Cruikshank sheds light on a particular bias inherent in studying this country's burgeoning aging population and asks why unlike gender, race and sexual orientation--identities that have been reinterpreted as socially constructed phenomena--aging is still seen through physically constructed lenses. Her book follows on the heels of her anthology of literature on the subject, Fierce With Reality, and her quintessential reader, The Gay and Lesbian Liberation Movement.
Cruikshank suggests inhabiting your age.
"What that means is that you're comfortable with where you are in life, that you have no urgency to get plastic surgery or even to stop doing the things that you've always done," she says.
That might mean you actually check out the activities at your neighborhood senior center. "There might be something of interest there other than just the dreaded old people," Cruikshank quips.
"To me the more interesting part of aging isn't the physical change, but everything else--the assumption of prejudice, the power of conservative politics, the social contract with the aging--which, by the way, the Bush administration is eroding."
Economics comes into play as well, Cruikshank says. "The right wing agenda wants us to think the epidemic of aging is dangerous. There are rabid fears that an aging population will bankrupt our resources. But really there's another side to these fears that they fail to notice, and that's a decline in the fertility rate. That's a good thing for the population."
Cruikshank studied various cultures and how they deal with their aging citizens and found that you can't generalize.
"We're an individualistic society compared with some cultures who embrace and accept dependence," she says.
But here in the West, old people generally live by themselves. Some women even convince themselves that they're happy being alone, being the more-commonly widowed spouse.
"Maybe they've merely made a gutsy adjustment to a reality that may or may not work for them," Cruikshank wonders.
It's aging women that make up a chunk of Cruikshank's research.
"I'm worried that we're going to end up with a large, unpaid labor force consisting of middle-aged or even old women taking care of older people, especially as women live longer," she says.
For many, that means a tremendous income loss as women caregivers give up careers or delay professional moves to do something society tells them they have to do.
"I'm also really miffed at the over-drugging of women," she comments. "It's amazing.

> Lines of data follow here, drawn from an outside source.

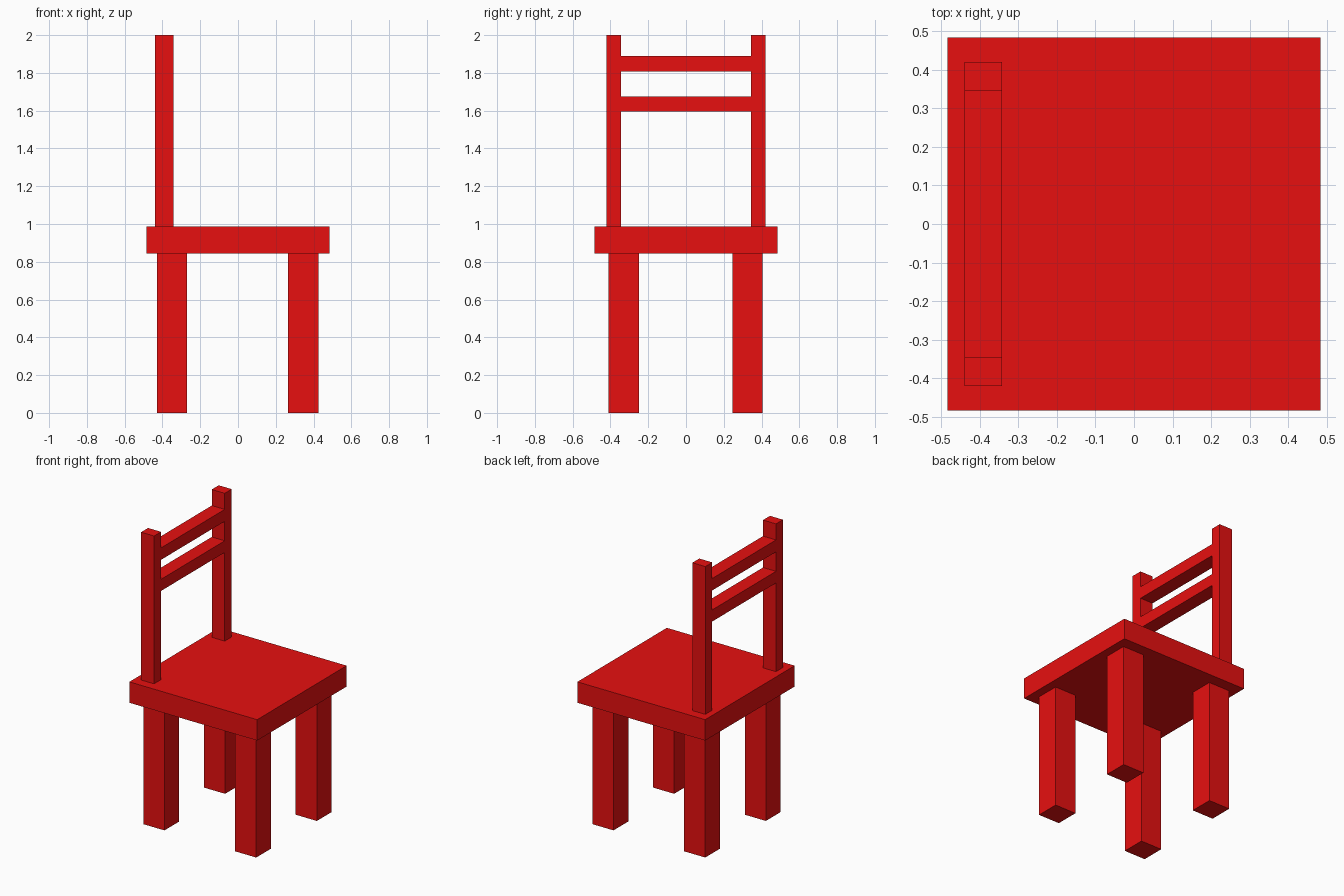
import bpy
import bmesh
from mathutils import Vector

if "Cube" in bpy.data.objects:
    bpy.data.objects.remove(bpy.data.objects["Cube"])

red = bpy.data.materials.new("red_paint")
red.diffuse_color = (0.8, 0.005, 0.005, 1.0)
red.use_nodes = True
red.node_tree.nodes["Principled BSDF"].inputs["Base Color"].default_value = red.diffuse_color


def box(name, x, y, z):
    """Box spanning the given (min, max) ranges."""
    lo, hi = Vector((x[0], y[0], z[0])), Vector((x[1], y[1], z[1]))
    bm = bmesh.new()
    bmesh.ops.create_cube(bm, size=1.0)
    bmesh.ops.scale(bm, vec=hi - lo, verts=bm.verts)
    mesh = bpy.data.meshes.new(name)
    bm.to_mesh(mesh)
    bm.free()
    mesh.materials.append(red)
    obj = bpy.data.objects.new(name, mesh)
    obj.location = (lo + hi) / 2
    bpy.context.collection.objects.link(obj)
    return obj


SEAT_BOTTOM, SEAT_TOP = 0.845, 0.988
BACK_X = (-0.44, -0.342)

# Seat slab
box("seat", (-0.484, 0.484), (-0.484, 0.484), (SEAT_BOTTOM, SEAT_TOP))

# Four square legs
for x_name, cx in (("back", -0.35), ("front", 0.345)):
    for y_name, cy in (("right", -0.33), ("left", 0.326)):
        box(f"{x_name}_{y_name}_leg", (cx - 0.08, cx + 0.08),
            (cy - 0.08, cy + 0.08), (0, SEAT_BOTTOM))

# Backrest posts
box("right_back_post", BACK_X, (-0.42, -0.345), (SEAT_TOP, 2.0))
box("left_back_post", BACK_X, (0.345, 0.42), (SEAT_TOP, 2.0))

# Backrest rails between the posts
for name, z in (("lower_rail", (1.595, 1.675)), ("upper_rail", (1.808, 1.89))):
    box(name, BACK_X, (-0.345, 0.345), z)
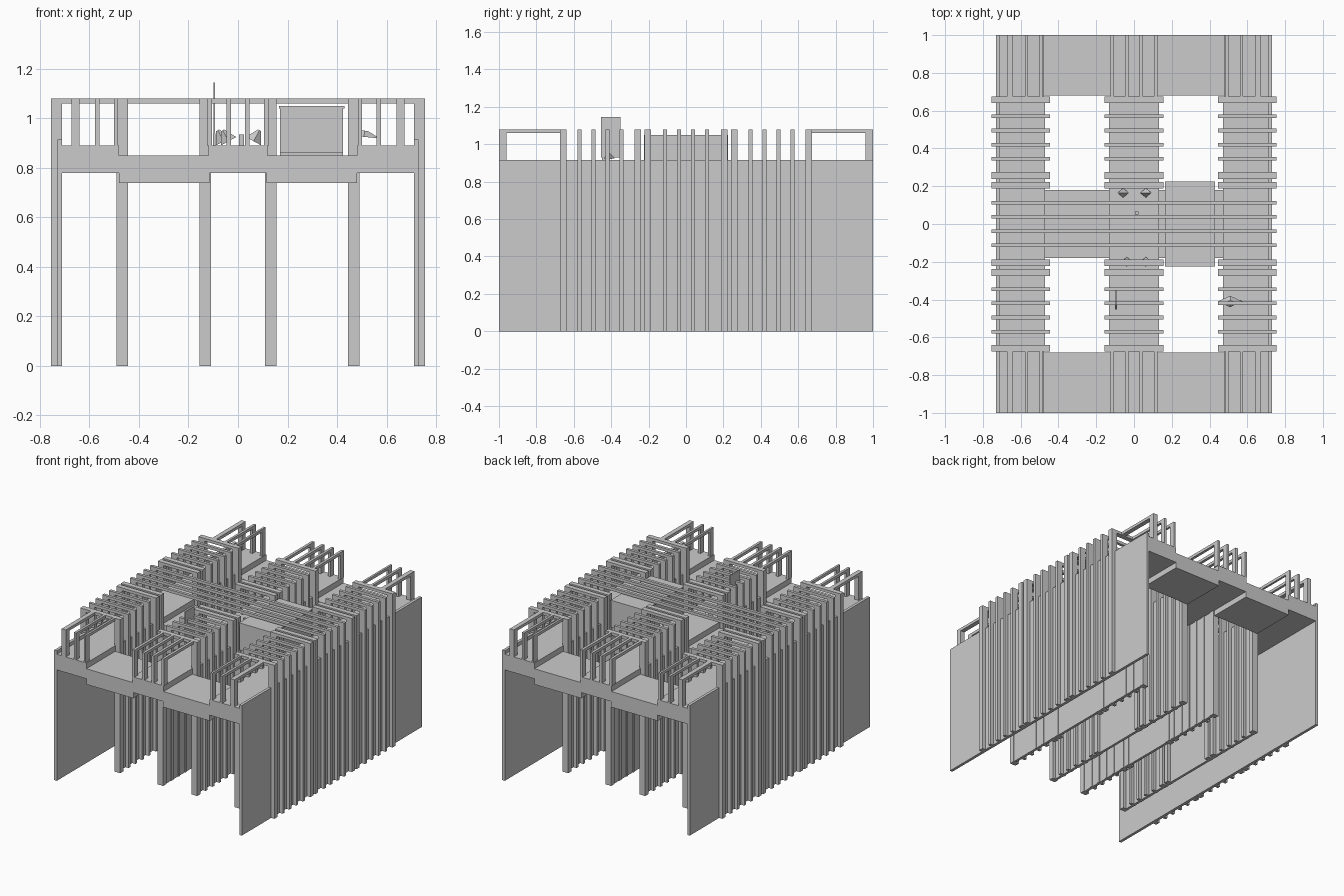
import bpy, bmesh
from mathutils import Matrix, Vector

old = bpy.data.objects.get("Cube")
if old:
    bpy.data.objects.remove(old)

# One plain grey for the whole model
grey = bpy.data.materials.new("concrete_grey")
grey.use_nodes = True
tone = (0.6, 0.6, 0.6, 1)
grey.diffuse_color = tone
grey.node_tree.nodes["Principled BSDF"].inputs["Base Color"].default_value = tone


def part(name, boxes):
    """One object from boxes given as (x0, x1, y0, y1, z0, z1)."""
    bm = bmesh.new()
    for x0, x1, y0, y1, z0, z1 in boxes:
        size = Matrix.Diagonal((x1 - x0, y1 - y0, z1 - z0, 1))
        place = Matrix.Translation(((x0 + x1) / 2, (y0 + y1) / 2, (z0 + z1) / 2))
        bmesh.ops.create_cube(bm, size=1, matrix=place @ size)
    return finish(name, bm)


def finish(name, bm):
    mesh = bpy.data.meshes.new(name)
    bm.to_mesh(mesh)
    bm.free()
    mesh.materials.append(grey)
    ob = bpy.data.objects.new(name, mesh)
    bpy.context.collection.objects.link(ob)
    return ob


def both(a, b):
    """A span and its mirror image."""
    return [(a, b), (-b, -a)]


TOP, BAR = 1.08, 0.02
strips = [(-0.755, -0.445), (-0.155, 0.155), (0.445, 0.755)]

# Raised walkways, running front to back
part("walkway_decks", [(a, b, -1, 1, 0.78, 0.89)
                       for a, b in [(-0.72, -0.48), (-0.12, 0.12), (0.48, 0.72)]])

# Lower decks bridging the walkways at both ends and in the middle
part("bridge_decks", [(a, b, c, d, 0.74, 0.85) for a, b in both(0.115, 0.48)
                      for c, d in both(0.68, 1) + [(-0.18, 0.18)]])

# Walls
part("outer_walls", [(a, b, -1, 1, 0, 0.915) for a, b in both(0.71, 0.73)])
part("inner_walls", [(a, b, -0.67, 0.67, 0, 0.89)
                     for a, b in both(0.47, 0.488) + both(0.115, 0.133)])


def portal(x0, x1, y, w):
    """Two full height legs with a bar across the top."""
    a, b, leg = y - w / 2, y + w / 2, 0.045
    return [(x0, x0 + leg, a, b, 0, TOP), (x1 - leg, x1, a, b, 0, TOP),
            (x0 + leg, x1 - leg, a, b, TOP - BAR, TOP)]


# Portal frames over each walkway
frames = [(0.657, 0.035), (0.257, 0.035), (0.205, 0.035)]
frames += [(0.345 + 0.075 * i, 0.02) for i in range(4)]
part("portal_frames", [box for x0, x1 in strips for y, w in frames
                       for s in (-1, 1) for box in portal(x0, x1, s * y, w)])

# Long frames spanning the full width over the middle
part("long_frames", [box for y in (-0.112, -0.038, 0.038, 0.112)
                     for box in portal(-0.755, 0.755, y, 0.02)])

# Longitudinal end frames
rails = both(0.64, 0.672) + both(0.56, 0.577) + both(0.485, 0.5)
rails += both(0.106, 0.125) + both(0.028, 0.047)
ends = []
for a, b in rails:
    for s in (-1, 1):
        p, q = sorted((s * 0.96, s))
        ends.append((a, b, p, q, 0.89, TOP))
        p, q = sorted((s * 0.64, s * 0.96))
        ends.append((a, b, p, q, TOP - BAR, TOP))
part("end_frames", ends)

# Cabin on the middle bridge
part("cabin", [(0.17, 0.425, -0.185, 0.185, 0.85, 1.04)])
part("cabin_faces", [(0.17, 0.425, a, b, 0.86, 1.05) for a, b in both(0.185, 0.225)])
part("cabin_roof", [(0.165, 0.43, -0.225, 0.225, 1.04, 1.05)])

# Thin upright sign and a small stool
part("upright_sign", [(-0.098, -0.092, -0.455, -0.35, 0.93, 1.145),
                      (-0.1, -0.09, -0.45, -0.43, 0.89, 0.94)])
part("stool", [(0.005, 0.025, 0.05, 0.065, 0.89, 0.935)])


def leaf(name, centre, tilt, size):
    """Small thin creased plate lying on a walkway."""
    bm = bmesh.new()
    bmesh.ops.create_cone(bm, cap_ends=True, segments=4, radius1=0.5, radius2=0.1,
                          depth=1, matrix=Matrix.Diagonal((*size, 1)))
    bmesh.ops.transform(bm, verts=bm.verts, matrix=Matrix.Rotation(tilt, 4, "Y"))
    finish(name, bm).location = Vector(centre)


# Loose small pieces
for i, (x, y) in enumerate([(-0.07, 0.165), (0.075, 0.165), (-0.05, -0.2), (0.075, -0.2)]):
    leaf(f"loose_piece_{i + 1}", (x, y, 0.93), 0.5 if x > 0 else -0.5, (0.07, 0.05, 0.05))
leaf("flat_piece", (0.51, -0.41, 0.938), 0.1, (0.13, 0.06, 0.025))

They've become a target audience for social control."
So, is "successful aging" our responsibility? And what will happen if we fail to grow old gracefully? Cruikshank tackles these questions.
"First, we have to reconstruct aging that defies the 'isms'--which means we have to dump the medical model and see aging as something other than a disease. Instead, we have to see it as part of the life force."
She suggests that old people could vote as a bloc. "Like working class or blacks or queers do," she offers. "But the hitch is that many people don't feel they're old, so they wouldn't be drawn into that political bloc.
"Taking it on as an identity is useful as an organizing strategy, though. It's been important, for example, for women's studies departments to have their Elder Caucus or old lesbians to form affinity groups."
So how do you take on being old as part of your central identity? Cruikshank suggests generating the notion of crone-hood.
"Being a cool old lady is a highly individualized thing," she says.
For some, that means taking full permission to go out and do the things that aren't expected of someone of advanced years.
"Be flamboyant, get involved in the arts, in the humanities, in environmental politics," Cruikshank suggests. She adds that staying connected to the lives of young people is crucial.
"Don't just fossilize yourself, but also don't make assumptions about yourself because you're old."
Cruikshank talks about the interplay of both the personal and the larger political and social forces upon us as we age. Her reading takes place on Tuesday, March 18, at 7 p.m., at Antigone Books, 411 N. Fourth Ave., and is free. Ask her how you can be a cool old lady or offer your suggestions from your own Big Crone on Campus status.
For details, call 792-3715.